▶ **What is being asked**
Beneath this task are records; count the lines among them that contain the word "weights" and answer with the number only.

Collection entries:
• • • • • • •
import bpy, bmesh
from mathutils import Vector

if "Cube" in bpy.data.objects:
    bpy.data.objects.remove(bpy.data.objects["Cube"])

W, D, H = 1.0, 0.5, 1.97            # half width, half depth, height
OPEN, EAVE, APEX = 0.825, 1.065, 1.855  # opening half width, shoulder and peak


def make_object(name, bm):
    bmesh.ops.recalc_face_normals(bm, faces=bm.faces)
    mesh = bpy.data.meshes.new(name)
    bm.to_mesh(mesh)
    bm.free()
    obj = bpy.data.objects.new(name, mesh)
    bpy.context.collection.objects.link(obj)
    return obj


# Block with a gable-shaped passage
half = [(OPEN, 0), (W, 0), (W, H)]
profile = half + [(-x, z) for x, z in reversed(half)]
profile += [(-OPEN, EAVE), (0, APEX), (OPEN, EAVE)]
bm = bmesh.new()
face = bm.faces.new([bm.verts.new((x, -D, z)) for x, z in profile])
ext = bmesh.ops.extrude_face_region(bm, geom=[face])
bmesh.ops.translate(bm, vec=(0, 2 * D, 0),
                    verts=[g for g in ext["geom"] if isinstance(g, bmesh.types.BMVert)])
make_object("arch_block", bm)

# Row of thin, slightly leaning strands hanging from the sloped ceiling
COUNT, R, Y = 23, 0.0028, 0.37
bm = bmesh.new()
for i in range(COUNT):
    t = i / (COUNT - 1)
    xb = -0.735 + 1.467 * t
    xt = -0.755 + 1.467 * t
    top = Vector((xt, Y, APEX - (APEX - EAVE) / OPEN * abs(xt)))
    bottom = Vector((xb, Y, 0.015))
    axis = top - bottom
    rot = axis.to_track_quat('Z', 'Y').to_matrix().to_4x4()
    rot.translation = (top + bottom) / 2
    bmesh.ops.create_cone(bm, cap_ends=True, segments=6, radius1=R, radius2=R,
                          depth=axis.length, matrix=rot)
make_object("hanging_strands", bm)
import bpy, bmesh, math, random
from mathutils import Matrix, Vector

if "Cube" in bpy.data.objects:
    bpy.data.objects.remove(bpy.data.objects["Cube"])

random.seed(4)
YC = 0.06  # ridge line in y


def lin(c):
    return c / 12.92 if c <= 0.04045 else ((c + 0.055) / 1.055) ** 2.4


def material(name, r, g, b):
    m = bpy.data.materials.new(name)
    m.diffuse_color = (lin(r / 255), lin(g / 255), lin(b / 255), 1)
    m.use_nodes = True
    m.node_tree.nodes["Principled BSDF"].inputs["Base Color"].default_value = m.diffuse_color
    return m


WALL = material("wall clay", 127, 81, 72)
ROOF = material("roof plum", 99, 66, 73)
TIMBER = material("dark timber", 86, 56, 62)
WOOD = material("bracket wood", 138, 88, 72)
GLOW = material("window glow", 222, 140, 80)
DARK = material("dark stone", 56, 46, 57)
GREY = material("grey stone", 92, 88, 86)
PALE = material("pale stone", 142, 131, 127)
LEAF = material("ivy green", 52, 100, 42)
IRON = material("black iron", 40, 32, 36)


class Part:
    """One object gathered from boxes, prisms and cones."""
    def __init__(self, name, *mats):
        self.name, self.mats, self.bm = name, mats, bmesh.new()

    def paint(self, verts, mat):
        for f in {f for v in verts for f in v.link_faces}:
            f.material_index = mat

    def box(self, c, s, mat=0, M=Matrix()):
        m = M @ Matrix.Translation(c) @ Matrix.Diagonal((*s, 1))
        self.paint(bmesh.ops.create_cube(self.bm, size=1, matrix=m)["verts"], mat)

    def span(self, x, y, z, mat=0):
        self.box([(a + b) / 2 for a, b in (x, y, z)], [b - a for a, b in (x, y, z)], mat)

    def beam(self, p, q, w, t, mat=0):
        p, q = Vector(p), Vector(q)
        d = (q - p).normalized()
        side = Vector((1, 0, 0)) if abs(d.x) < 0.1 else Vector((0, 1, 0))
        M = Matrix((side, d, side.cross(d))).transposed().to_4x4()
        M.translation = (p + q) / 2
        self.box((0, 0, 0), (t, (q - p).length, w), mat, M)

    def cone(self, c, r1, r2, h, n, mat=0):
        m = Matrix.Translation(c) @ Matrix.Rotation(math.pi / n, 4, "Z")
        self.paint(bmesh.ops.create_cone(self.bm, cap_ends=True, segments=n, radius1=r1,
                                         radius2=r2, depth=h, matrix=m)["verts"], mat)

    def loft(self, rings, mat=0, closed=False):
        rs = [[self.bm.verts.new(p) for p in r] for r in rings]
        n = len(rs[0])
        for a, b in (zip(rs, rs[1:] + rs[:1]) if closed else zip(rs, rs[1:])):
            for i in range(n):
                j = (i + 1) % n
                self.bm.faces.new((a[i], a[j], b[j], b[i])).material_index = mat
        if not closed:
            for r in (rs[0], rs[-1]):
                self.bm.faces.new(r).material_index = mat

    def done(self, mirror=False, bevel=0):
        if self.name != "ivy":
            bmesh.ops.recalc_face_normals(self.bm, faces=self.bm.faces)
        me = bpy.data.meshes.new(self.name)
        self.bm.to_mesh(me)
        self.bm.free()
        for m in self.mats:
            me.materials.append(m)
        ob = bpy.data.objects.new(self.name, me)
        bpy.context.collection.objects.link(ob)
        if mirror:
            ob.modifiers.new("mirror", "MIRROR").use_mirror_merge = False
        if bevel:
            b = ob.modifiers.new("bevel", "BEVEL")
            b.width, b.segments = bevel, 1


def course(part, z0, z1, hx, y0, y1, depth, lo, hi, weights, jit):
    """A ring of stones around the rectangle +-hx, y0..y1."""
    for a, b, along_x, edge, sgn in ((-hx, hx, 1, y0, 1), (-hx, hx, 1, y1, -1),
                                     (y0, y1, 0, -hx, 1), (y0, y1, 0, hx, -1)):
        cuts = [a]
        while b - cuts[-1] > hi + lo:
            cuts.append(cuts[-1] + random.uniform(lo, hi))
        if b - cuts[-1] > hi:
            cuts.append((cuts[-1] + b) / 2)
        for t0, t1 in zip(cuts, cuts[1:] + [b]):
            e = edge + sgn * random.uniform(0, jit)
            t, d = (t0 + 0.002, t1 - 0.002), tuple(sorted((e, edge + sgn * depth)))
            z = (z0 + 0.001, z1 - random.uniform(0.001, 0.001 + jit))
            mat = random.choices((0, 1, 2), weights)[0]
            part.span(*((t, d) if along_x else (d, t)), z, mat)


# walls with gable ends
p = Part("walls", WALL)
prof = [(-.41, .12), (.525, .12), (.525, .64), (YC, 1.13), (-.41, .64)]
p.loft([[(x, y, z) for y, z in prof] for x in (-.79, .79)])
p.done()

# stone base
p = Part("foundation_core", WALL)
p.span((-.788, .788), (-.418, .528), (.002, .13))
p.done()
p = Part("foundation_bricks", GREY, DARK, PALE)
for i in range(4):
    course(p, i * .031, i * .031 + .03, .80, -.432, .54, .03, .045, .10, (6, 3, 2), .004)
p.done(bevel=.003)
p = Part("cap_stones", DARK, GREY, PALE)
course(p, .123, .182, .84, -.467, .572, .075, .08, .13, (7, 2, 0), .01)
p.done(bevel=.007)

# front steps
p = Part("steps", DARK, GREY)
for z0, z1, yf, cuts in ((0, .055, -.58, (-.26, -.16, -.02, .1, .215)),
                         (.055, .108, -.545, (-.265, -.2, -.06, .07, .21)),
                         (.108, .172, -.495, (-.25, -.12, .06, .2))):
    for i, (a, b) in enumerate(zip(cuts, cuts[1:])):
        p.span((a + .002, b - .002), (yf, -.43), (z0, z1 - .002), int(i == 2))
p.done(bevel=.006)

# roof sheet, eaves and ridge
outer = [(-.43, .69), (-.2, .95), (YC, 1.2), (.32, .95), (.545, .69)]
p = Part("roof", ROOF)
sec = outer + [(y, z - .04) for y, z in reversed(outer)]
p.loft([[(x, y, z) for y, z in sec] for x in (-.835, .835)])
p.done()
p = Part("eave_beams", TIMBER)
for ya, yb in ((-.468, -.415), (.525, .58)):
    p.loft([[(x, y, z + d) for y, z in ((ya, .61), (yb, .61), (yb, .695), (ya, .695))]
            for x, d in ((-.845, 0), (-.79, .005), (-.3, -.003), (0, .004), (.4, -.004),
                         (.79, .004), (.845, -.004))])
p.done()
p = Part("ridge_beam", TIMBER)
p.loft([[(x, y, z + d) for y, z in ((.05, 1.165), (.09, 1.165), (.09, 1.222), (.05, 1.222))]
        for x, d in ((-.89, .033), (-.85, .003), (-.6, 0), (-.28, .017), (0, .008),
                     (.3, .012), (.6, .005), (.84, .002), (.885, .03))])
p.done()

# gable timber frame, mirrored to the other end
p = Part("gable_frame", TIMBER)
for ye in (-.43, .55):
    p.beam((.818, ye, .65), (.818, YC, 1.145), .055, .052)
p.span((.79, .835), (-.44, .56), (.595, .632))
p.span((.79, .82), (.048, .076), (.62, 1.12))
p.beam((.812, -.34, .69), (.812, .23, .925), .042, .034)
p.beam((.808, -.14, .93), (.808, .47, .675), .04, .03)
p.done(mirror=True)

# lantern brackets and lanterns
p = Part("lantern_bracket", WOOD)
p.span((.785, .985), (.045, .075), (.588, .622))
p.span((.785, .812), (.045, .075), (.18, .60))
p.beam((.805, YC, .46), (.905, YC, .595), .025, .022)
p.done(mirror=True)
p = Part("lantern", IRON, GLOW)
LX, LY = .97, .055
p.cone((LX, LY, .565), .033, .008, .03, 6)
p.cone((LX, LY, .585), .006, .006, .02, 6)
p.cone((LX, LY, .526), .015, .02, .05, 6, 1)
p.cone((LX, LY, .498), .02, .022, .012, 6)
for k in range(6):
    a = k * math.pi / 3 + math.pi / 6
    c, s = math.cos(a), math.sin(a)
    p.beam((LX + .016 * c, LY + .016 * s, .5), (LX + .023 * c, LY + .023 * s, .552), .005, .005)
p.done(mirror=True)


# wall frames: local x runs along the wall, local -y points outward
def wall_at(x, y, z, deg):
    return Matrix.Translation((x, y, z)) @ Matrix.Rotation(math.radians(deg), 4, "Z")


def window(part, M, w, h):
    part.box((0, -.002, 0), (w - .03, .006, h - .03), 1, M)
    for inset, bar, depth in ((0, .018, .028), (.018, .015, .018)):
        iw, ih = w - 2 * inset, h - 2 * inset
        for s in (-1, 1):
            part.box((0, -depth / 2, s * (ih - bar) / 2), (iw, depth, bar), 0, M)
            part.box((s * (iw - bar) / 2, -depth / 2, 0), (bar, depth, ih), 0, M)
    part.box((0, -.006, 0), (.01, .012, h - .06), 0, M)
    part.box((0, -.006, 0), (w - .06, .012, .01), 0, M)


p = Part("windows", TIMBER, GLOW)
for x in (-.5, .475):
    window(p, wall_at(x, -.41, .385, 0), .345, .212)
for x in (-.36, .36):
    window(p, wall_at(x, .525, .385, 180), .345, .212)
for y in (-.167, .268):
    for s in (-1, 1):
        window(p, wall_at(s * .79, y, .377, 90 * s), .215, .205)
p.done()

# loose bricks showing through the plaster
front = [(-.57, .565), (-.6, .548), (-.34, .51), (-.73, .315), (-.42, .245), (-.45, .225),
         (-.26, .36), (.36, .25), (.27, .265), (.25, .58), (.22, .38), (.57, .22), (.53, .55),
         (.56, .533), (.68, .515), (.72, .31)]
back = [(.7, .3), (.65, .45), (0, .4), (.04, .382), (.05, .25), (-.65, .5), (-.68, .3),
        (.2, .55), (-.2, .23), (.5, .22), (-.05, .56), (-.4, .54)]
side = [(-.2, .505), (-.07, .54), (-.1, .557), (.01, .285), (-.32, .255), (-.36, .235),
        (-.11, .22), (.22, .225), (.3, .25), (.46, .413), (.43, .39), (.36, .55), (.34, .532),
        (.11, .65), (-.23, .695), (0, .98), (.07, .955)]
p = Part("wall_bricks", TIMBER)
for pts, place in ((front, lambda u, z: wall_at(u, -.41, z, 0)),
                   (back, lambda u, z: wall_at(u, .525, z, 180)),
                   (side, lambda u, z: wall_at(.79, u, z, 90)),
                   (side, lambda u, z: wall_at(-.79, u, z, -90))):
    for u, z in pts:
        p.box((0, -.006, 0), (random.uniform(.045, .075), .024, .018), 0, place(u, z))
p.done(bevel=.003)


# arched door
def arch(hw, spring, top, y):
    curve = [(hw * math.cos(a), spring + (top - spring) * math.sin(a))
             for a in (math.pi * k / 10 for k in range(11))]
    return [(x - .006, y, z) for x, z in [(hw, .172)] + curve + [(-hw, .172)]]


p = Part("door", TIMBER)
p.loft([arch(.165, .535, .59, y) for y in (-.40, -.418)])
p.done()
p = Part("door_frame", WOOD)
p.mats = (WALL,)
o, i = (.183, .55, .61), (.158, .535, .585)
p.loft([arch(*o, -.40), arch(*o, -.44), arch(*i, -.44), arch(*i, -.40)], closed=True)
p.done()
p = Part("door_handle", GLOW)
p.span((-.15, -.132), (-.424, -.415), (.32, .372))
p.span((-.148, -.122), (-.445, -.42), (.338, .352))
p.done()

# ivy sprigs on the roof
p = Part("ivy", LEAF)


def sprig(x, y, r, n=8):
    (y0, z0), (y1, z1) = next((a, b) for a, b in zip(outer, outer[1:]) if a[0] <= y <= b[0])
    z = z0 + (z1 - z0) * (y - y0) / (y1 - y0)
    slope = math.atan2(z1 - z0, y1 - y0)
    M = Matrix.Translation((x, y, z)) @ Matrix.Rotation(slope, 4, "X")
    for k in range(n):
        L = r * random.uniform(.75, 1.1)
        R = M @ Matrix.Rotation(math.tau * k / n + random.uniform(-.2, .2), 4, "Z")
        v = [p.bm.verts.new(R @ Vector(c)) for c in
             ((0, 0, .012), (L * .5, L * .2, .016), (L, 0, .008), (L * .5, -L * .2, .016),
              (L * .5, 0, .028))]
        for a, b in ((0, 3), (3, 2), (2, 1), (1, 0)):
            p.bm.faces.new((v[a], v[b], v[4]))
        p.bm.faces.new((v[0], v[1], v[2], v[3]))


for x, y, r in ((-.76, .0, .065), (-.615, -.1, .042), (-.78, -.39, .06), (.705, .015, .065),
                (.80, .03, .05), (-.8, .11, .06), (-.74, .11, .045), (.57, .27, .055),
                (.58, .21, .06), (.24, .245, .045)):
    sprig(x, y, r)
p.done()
• • • • • • •
▶ **Expected answer**
2